- **Task objective**
From the records below, print exactly the lines starting at the one containing "lower = rows[0][5:14]" and ending at the one containing "ring = add_row(bm, [(*oval(d, rx, yf, yb), z", ends included, and nothing else.

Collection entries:
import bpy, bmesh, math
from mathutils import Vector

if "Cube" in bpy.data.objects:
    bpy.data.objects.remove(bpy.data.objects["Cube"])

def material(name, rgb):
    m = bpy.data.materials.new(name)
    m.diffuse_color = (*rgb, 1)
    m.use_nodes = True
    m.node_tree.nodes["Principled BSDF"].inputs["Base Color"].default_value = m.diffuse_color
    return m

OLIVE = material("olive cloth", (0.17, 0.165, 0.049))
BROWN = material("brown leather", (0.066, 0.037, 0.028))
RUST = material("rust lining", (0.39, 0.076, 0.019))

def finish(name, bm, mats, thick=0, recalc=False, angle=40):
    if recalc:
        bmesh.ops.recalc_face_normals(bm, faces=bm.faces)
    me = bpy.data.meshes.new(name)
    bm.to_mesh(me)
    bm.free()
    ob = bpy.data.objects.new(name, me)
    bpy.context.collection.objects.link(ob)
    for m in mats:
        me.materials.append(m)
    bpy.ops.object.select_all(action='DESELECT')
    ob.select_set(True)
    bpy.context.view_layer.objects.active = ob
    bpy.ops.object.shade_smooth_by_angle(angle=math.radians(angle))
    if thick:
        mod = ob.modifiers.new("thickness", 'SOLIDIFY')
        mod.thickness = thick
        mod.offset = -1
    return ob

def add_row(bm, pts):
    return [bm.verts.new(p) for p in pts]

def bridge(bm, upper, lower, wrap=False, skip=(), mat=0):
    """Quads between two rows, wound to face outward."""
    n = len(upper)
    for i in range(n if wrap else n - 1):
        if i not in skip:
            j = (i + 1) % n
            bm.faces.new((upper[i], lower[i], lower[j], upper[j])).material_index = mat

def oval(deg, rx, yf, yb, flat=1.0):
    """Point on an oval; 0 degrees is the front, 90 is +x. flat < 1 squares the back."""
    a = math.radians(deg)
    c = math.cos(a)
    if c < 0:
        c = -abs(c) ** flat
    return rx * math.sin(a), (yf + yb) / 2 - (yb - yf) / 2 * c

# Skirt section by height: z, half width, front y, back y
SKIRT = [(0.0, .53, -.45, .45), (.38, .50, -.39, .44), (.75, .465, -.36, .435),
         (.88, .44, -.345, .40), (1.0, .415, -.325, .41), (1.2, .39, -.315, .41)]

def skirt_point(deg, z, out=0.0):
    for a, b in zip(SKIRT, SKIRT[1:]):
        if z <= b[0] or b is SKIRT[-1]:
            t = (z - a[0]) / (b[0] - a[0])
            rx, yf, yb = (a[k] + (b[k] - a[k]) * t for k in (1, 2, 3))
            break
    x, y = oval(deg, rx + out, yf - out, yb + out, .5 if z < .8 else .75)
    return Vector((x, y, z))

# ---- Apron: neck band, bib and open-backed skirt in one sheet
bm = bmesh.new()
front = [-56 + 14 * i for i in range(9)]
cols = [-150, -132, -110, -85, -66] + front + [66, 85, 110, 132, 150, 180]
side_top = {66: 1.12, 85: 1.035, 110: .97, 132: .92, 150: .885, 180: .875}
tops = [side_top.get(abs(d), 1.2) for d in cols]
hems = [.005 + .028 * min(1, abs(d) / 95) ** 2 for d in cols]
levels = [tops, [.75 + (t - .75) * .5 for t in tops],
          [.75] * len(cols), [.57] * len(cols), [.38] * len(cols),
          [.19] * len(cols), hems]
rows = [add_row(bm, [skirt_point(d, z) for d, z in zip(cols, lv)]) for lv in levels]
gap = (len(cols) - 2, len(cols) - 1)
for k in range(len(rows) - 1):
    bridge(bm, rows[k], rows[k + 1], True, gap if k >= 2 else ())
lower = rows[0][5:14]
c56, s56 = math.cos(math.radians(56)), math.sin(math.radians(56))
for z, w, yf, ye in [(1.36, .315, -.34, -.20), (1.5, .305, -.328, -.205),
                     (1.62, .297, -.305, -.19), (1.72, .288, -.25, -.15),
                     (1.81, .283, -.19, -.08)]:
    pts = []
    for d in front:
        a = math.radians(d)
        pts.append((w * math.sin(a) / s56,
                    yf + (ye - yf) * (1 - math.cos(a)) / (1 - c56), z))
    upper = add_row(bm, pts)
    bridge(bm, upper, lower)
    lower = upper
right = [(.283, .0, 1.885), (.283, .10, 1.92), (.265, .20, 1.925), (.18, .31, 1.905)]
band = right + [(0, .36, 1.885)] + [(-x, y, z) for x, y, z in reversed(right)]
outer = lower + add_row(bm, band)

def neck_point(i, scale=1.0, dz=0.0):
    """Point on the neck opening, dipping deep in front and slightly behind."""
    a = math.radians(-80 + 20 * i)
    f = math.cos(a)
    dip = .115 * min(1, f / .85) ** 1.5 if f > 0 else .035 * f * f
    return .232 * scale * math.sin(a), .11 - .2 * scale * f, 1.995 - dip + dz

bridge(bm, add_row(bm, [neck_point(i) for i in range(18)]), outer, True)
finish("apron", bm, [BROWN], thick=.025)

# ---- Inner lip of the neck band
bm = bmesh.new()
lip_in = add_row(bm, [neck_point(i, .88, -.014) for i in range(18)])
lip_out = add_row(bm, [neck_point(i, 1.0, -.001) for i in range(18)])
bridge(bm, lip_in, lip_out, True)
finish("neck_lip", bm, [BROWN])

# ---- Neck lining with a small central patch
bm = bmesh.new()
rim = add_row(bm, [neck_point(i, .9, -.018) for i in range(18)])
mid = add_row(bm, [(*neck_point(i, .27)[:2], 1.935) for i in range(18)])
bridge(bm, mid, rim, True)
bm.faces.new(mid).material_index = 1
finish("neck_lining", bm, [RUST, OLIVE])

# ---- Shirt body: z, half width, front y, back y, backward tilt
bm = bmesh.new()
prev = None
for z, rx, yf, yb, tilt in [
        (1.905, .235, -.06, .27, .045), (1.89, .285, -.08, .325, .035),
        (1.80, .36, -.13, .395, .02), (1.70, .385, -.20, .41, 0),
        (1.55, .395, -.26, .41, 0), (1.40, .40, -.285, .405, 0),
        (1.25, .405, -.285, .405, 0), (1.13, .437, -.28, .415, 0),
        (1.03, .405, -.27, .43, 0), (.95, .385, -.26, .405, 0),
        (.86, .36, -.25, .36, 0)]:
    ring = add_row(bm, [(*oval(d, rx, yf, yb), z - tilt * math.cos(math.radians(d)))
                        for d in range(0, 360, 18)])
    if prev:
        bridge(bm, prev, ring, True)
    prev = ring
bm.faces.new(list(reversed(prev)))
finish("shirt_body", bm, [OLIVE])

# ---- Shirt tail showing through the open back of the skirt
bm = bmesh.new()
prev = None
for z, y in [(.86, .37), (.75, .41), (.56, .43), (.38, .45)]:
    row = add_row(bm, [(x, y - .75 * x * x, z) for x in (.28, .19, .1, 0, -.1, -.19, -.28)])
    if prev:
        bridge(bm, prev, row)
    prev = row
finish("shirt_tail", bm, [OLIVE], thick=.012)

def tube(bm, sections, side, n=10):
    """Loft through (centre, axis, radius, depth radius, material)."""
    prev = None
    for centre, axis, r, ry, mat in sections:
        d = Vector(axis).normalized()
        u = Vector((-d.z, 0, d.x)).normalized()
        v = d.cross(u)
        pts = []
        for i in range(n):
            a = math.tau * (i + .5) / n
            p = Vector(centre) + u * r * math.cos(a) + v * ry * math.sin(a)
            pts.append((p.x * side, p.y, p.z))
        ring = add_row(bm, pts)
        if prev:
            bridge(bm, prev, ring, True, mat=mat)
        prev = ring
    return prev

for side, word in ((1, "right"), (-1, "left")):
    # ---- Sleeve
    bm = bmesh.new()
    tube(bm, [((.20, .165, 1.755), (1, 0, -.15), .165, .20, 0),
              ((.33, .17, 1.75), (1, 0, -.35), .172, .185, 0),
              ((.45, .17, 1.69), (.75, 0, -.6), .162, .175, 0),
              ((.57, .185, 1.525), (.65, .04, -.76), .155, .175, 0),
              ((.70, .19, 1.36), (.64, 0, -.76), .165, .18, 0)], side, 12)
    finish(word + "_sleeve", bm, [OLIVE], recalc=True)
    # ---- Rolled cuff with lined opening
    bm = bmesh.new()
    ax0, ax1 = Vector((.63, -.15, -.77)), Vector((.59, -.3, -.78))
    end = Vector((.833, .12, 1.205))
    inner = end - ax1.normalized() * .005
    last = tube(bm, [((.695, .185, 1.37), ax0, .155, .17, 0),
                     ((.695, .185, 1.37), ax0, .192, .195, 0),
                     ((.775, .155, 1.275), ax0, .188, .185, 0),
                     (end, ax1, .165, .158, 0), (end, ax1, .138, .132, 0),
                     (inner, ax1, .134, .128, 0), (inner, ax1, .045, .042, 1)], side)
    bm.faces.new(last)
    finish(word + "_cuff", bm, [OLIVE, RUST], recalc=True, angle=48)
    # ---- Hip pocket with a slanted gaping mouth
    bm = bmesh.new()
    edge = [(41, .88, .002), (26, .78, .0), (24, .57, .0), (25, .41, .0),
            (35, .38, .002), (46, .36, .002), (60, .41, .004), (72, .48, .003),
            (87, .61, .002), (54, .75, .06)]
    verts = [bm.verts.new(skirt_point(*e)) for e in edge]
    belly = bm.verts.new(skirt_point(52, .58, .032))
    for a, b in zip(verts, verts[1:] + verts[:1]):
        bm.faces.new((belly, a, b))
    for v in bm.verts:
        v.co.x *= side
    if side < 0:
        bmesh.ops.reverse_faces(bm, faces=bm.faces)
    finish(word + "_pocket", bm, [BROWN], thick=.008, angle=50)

- **Problem solution**
lower = rows[0][5:14]
c56, s56 = math.cos(math.radians(56)), math.sin(math.radians(56))
for z, w, yf, ye in [(1.36, .315, -.34, -.20), (1.5, .305, -.328, -.205),
                     (1.62, .297, -.305, -.19), (1.72, .288, -.25, -.15),
                     (1.81, .283, -.19, -.08)]:
    pts = []
    for d in front:
        a = math.radians(d)
        pts.append((w * math.sin(a) / s56,
                    yf + (ye - yf) * (1 - math.cos(a)) / (1 - c56), z))
    upper = add_row(bm, pts)
    bridge(bm, upper, lower)
    lower = upper
right = [(.283, .0, 1.885), (.283, .10, 1.92), (.265, .20, 1.925), (.18, .31, 1.905)]
band = right + [(0, .36, 1.885)] + [(-x, y, z) for x, y, z in reversed(right)]
outer = lower + add_row(bm, band)

def neck_point(i, scale=1.0, dz=0.0):
    """Point on the neck opening, dipping deep in front and slightly behind."""
    a = math.radians(-80 + 20 * i)
    f = math.cos(a)
    dip = .115 * min(1, f / .85) ** 1.5 if f > 0 else .035 * f * f
    return .232 * scale * math.sin(a), .11 - .2 * scale * f, 1.995 - dip + dz

bridge(bm, add_row(bm, [neck_point(i) for i in range(18)]), outer, True)
finish("apron", bm, [BROWN], thick=.025)

# ---- Inner lip of the neck band
bm = bmesh.new()
lip_in = add_row(bm, [neck_point(i, .88, -.014) for i in range(18)])
lip_out = add_row(bm, [neck_point(i, 1.0, -.001) for i in range(18)])
bridge(bm, lip_in, lip_out, True)
finish("neck_lip", bm, [BROWN])

# ---- Neck lining with a small central patch
bm = bmesh.new()
rim = add_row(bm, [neck_point(i, .9, -.018) for i in range(18)])
mid = add_row(bm, [(*neck_point(i, .27)[:2], 1.935) for i in range(18)])
bridge(bm, mid, rim, True)
bm.faces.new(mid).material_index = 1
finish("neck_lining", bm, [RUST, OLIVE])

# ---- Shirt body: z, half width, front y, back y, backward tilt
bm = bmesh.new()
prev = None
for z, rx, yf, yb, tilt in [
        (1.905, .235, -.06, .27, .045), (1.89, .285, -.08, .325, .035),
        (1.80, .36, -.13, .395, .02), (1.70, .385, -.20, .41, 0),
        (1.55, .395, -.26, .41, 0), (1.40, .40, -.285, .405, 0),
        (1.25, .405, -.285, .405, 0), (1.13, .437, -.28, .415, 0),
        (1.03, .405, -.27, .43, 0), (.95, .385, -.26, .405, 0),
        (.86, .36, -.25, .36, 0)]:
    ring = add_row(bm, [(*oval(d, rx, yf, yb), z - tilt * math.cos(math.radians(d)))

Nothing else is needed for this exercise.